20.  Get your followers involved. Ask your followers questions, do polls run competitions, share photos and slides,be proactive not reactive.

Be very clear how you want to use each social media platform Twitter, LinkedIn and Facebook

21.  I love Twitter. I’ve taken the time to follow you on Twitter, please don’t send me a DM asking me to connect with you on Facebook or LinkedIn. All three platforms work very differently from one another when managing communities. In my experience, moving people between platforms is a bit of a waste of time and also gives me the message that you may not take your Twitter community seriously enough.

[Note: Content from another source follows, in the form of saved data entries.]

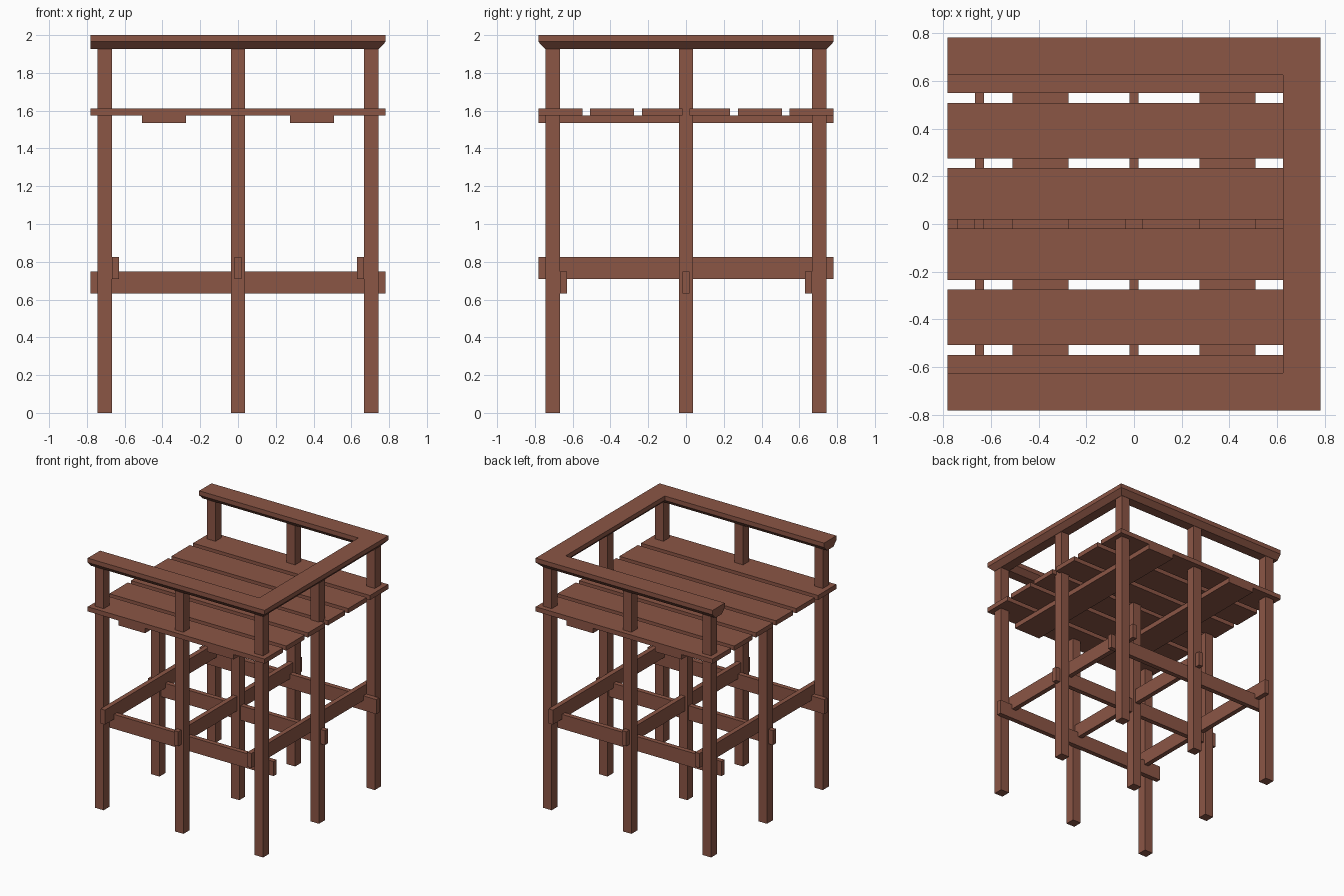
import bpy
import bmesh

if "Cube" in bpy.data.objects:
    bpy.data.objects.remove(bpy.data.objects["Cube"])

wood = bpy.data.materials.new("brown_wood")
wood.diffuse_color = (0.26, 0.092, 0.06, 1)
wood.use_nodes = True
wood.node_tree.nodes["Principled BSDF"].inputs["Base Color"].default_value = wood.diffuse_color

HALF = 0.782      # half width of the whole platform
POST = 0.705      # post spacing
GRID = (-POST, 0, POST)


def finish(name, bm):
    bmesh.ops.recalc_face_normals(bm, faces=bm.faces)
    me = bpy.data.meshes.new(name)
    bm.to_mesh(me)
    bm.free()
    me.materials.append(wood)
    ob = bpy.data.objects.new(name, me)
    bpy.context.collection.objects.link(ob)
    return ob


def box(name, x, y, z):
    """Box from (min, max) pairs."""
    bm = bmesh.new()
    bmesh.ops.create_cube(bm, size=1)
    for v in bm.verts:
        v.co = [(r[0] + r[1]) / 2 + c * (r[1] - r[0]) for c, r in zip(v.co, (x, y, z))]
    return finish(name, bm)


def around(c, w):
    return (c - w / 2, c + w / 2)


# posts: perimeter posts carry the rail, the two on the open middle row stop under the deck
for x in GRID:
    for y in GRID:
        top = 1.575 if y == 0 and x <= 0 else 1.926
        box("post", around(x, 0.075), around(y, 0.075), (0, top))

# crossed braces: lower set along x, upper set along y, fixed inside the posts
for c in (-0.648, 0, 0.648):
    box("lower_brace", (-HALF, HALF), around(c, 0.038), (0.632, 0.748))
    box("upper_brace", around(c, 0.038), (-HALF, HALF), (0.71, 0.826))

# boards under the deck
for c in (-0.392, 0.392):
    box("deck_support", around(c, 0.235), (-HALF, HALF), (1.535, 1.574))

# deck planks
for s in (-1, 1):
    for a, b in ((0.019, 0.234), (0.275, 0.508), (0.549, HALF)):
        box("deck_plank", (-HALF, HALF), sorted((s * a, s * b)), (1.574, 1.611))

# handrail: profile with chamfered underside swept round three sides with mitred corners
profile = [(-0.079, 2.0), (0.077, 2.0), (0.077, 1.965), (0.04, 1.926),
           (-0.04, 1.926), (-0.079, 1.965)]
bm = bmesh.new()
rings = []
for end, s in ((True, -1), (False, -1), (False, 1), (True, 1)):
    rings.append([bm.verts.new((-HALF if end else POST + o, s * (POST + o), z))
                  for o, z in profile])
n = len(profile)
for r0, r1 in zip(rings, rings[1:]):
    for i in range(n):
        j = (i + 1) % n
        bm.faces.new((r0[i], r0[j], r1[j], r1[i]))
bm.faces.new(rings[0])
bm.faces.new(rings[-1])
finish("handrail", bm)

22.  Stop sending one message to all three social media platforms. Sorry folks, as above, each social media community works differently!  They have different needs each platform needs to be thought about slightly differently when posting and interacting. If you have an active Twitter account and the messages are being jointly posted they will have none or very little context to Facebook or LinkedIn. So you run the risk of people miss understanding what it is you are trying to say, you run the risk of people no longer taking any notice of what you are saying and may stop following you altogether. 

Listening and Talking

Twitter is not just about posting a Call to action, your marketing messages or sharing Content your relevant articles. A lot of the time it is about listening to what is happening for the people you are following and any conversations that are relevant to your business and industry.

23.  Identify your keywords and monitor to see who is talking about your business. Setup tweetdeck.com and add keywords that are relevant to your business. Join in the conversation when it is relevant and make sure you are aware when people are talking about you so you can respond.

24.  Monitor your blog posts to see who is sharing your content on Twitter and say thank you. This is the perfect time to connect with new people who love what you are saying and are interested in your business.

25.  Say thank you for ReTweets. Twitter is a community, if we don’t take the time to say thanks to the people taking the time to ReTweet our important marketing messages. Then we run the risk of them not doing it again. Mix up your thank yous: 1. ReTweet one of their Tweets 2. send a DM saying thank you 3. pick up the phone and call them.

26.  Create some Twitter Karma and be generous with your ReTweets. Build into your Twitter Marketing Strategy that you will look for two people Tweets to ReTweet every other day. These ReTweets may not have any relevance to your business they may be Tweets of people who are looking for help or recommendations in your area.

27.  Answer Questions. If you see people asking questions that you can answer send them a Tweet answering them. I remember once someone asked on Twitter what bus do I get from bla bla. I looked it up online, went to their website then called them!

28.  Pick up the phone. Make every effort to really understand the people you are following. Build into your Twitter Strategy that you will call 20 businesses a month to really develop your online relationship.

29.  Find a new way to say thank you. Pick up the phone, send a card with a personal message, write a blog post or send an email.

30.  Make sure if someone mentions you by name that you send a Tweet back. Avoid ignoring them it can be classed as bad manners.

 Happy Tweeting.